Thus goes my legacy. 


From Mike Donnelly (2012-13)


Being President was largely an administrative role, but it did have its high points.  I think the most notable moment for me was the establishment of the Long Range Planning Committee (“LRPC”) segue into the reconstruction of the Pool House. 


The first major action of the LRPC was to run a member survey, and the results showed that by far the most desirable change to the club was the renovation of the pool house.  It has fallen into disarray and was simply unusable. The Board members agreed to take on the project and we set our on our plan.  We developed an RFP, hired a great architectural firm by the name of PH Architects, and things began falling into place.  PH was able to create an architectural plan that met the needs of all factions of the club – youth programs, various pool activities and most importantly social.  Ultimately, the renovation turned into a complete rebuild, and the end result was just fantastic.  We are very proud how it came out.


From Gary Merjian (2016-19)


With my background in the hospitality business and from my years as VP of the NCFC, I took my 3 years as President from what traditionally an administrative role to a much more hands-on role. I spent many hours at the Club, working with the staff to increase the member experiences and always challenging all staff to think out of the box and wow our members with service. I spearheaded a major landscape renovation of the property with new trees and shrubs around the courts and pool area and sourced and replaced all the lounge chairs and pool chairs after 20 years. I worked closely with the snack bar team, again challenging them to redefine the menu and bring the offerings to a new level. I made sure to have a presence at all major club events and seek members’ thoughts and ideas on what they would like to see the future of the club services grow into.  I brought on Mike Simko as our VP of Operations. We worked as a team pushing the limits of how the club should look and feel, at the same time, grooming Mike to be the great President that he is today. The ultimate reward as President for me was taking over all the detailed planning work of the LRPC regarding the pool house and bringing the building to life. It was bitter sweet being the main point of contact for over 1 year during the actual construction period. We dealt with more obstacles then you can imagine but ultimately it turned out beautiful and game changing for the club. (Editor’s note: Gary was president for four years, rather than the usual two.)
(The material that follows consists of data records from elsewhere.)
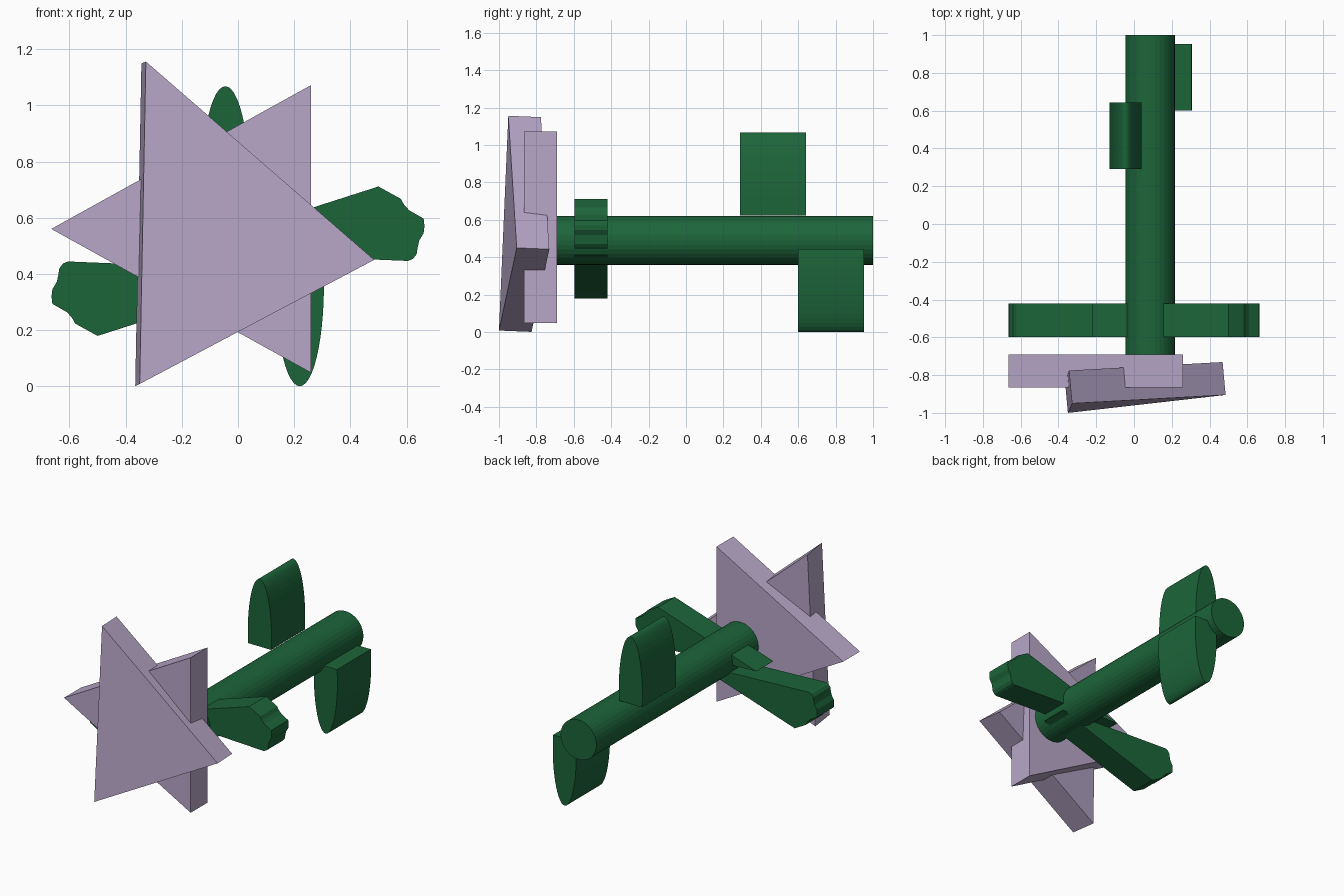
import bpy, bmesh, math
from mathutils import Vector

if "Cube" in bpy.data.objects:
    bpy.data.objects.remove(bpy.data.objects["Cube"])


def material(name, color):
    m = bpy.data.materials.new(name)
    m.diffuse_color = (*color, 1)
    m.use_nodes = True
    m.node_tree.nodes["Principled BSDF"].inputs["Base Color"].default_value = m.diffuse_color
    return m


GREEN = material("green", (0.012, 0.13, 0.042))
LILAC = material("lilac", (0.48, 0.39, 0.58))


def prism(name, points, sweep, mat):
    """Extrude a planar outline along the sweep vector."""
    bm = bmesh.new()
    face = bm.faces.new([bm.verts.new(p) for p in points])
    new = bmesh.ops.extrude_face_region(bm, geom=[face])["geom"]
    bmesh.ops.translate(bm, vec=sweep,
                        verts=[v for v in new if isinstance(v, bmesh.types.BMVert)])
    bmesh.ops.recalc_face_normals(bm, faces=bm.faces)
    mesh = bpy.data.meshes.new(name)
    bm.to_mesh(mesh)
    bm.free()
    mesh.materials.append(mat)
    obj = bpy.data.objects.new(name, mesh)
    bpy.context.collection.objects.link(obj)
    return obj


def slab(name, outline, y0, y1, mat):
    """Prism along y from an (x, z) outline."""
    return prism(name, [(x, y0, z) for x, z in outline], Vector((0, y1 - y0, 0)), mat)


def arc(cx, cz, rx, rz, a0, a1, n):
    return [(cx + rx * math.cos(a0 + (a1 - a0) * i / n),
             cz + rz * math.sin(a0 + (a1 - a0) * i / n)) for i in range(n + 1)]


# Shaft
slab("shaft", arc(0.085, 0.49, 0.131, 0.131, 0, 2 * math.pi, 32)[:-1], -0.69, 1.0, GREEN)

# Star: upright triangle and a slightly tilted one in front
slab("back_triangle", [(-0.665, 0.56), (0.26, 1.072), (0.26, 0.048)], -0.865, -0.69, LILAC)
front = [Vector(p) for p in ((-0.328, -0.95, 1.156), (-0.35, -1.0, 0.008), (0.485, -0.905, 0.45))]
normal = (front[1] - front[0]).cross(front[2] - front[0]).normalized()
if normal.y < 0:
    normal.negate()
prism("front_triangle", front, normal * 0.175, LILAC)

# Fins: ellipses cut flat just past their middle
cut = math.asin(0.085 / 0.36)
fin = arc(0, 0, 0.086, 0.36, -cut, math.pi + cut, 28)
slab("upper_fin", [(x - 0.045, 0.708 + z) for x, z in fin], 0.29, 0.642, GREEN)
slab("lower_fin", [(x + 0.22, 0.36 - z) for x, z in fin], 0.60, 0.953, GREEN)

# Leaf wings: tapered blades with a ragged tip, repeated by a half turn
leaf = [(-0.22, 0.48), (0.5, 0.711), (0.58, 0.667), (0.592, 0.645), (0.61, 0.626),
        (0.643, 0.607), (0.661, 0.597), (0.664, 0.57), (0.661, 0.545), (0.645, 0.518),
        (0.64, 0.495), (0.636, 0.47), (0.623, 0.453), (0.605, 0.446)]
slab("right_wing", leaf, -0.597, -0.42, GREEN)
slab("left_wing", [(-x, 0.89 - z) for x, z in leaf], -0.597, -0.42, GREEN)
From Dale Carbonier (2004-5)


I had the pleasure to be president of the New Canaan Field Club for the term 2004-2006 having served as treasurer for two previous terms. 

      *. Tom Brown was and continues to be club manager.  He was invaluable to the running of the Field Club.  Karen Stewart ran the office in a friendly and warm manner.  Presidents and board members come and go but Tom and Karen are the staple that held the club together.  Everyone should think what it would be like to have a new boss every two years.  That is what Tom and Karen handle.  They were the two who kept my term to running so smoothly.

     *. The new tennis facility was constructed during my term.  Sally Sweeney and Lauren Bromberg were the two board members who took on the task of working with the architect, John Black Lee, and the construction company to make sure this wonderful building was completed as promised and stayed on schedule.  They deserve the credit.

     *.  Membership was very strong with a one to two year waiting period. 

     *. Sport and social activities were always very successful.

     *. My Board members were extremely conscientious and for the risk of leaving someone out, you know who you are.

      *. My love of the Field Club cannot be stronger.  I have been a member for forty-two years and hope for another forty-two.








Coming: Palmer, Bisbee, Barton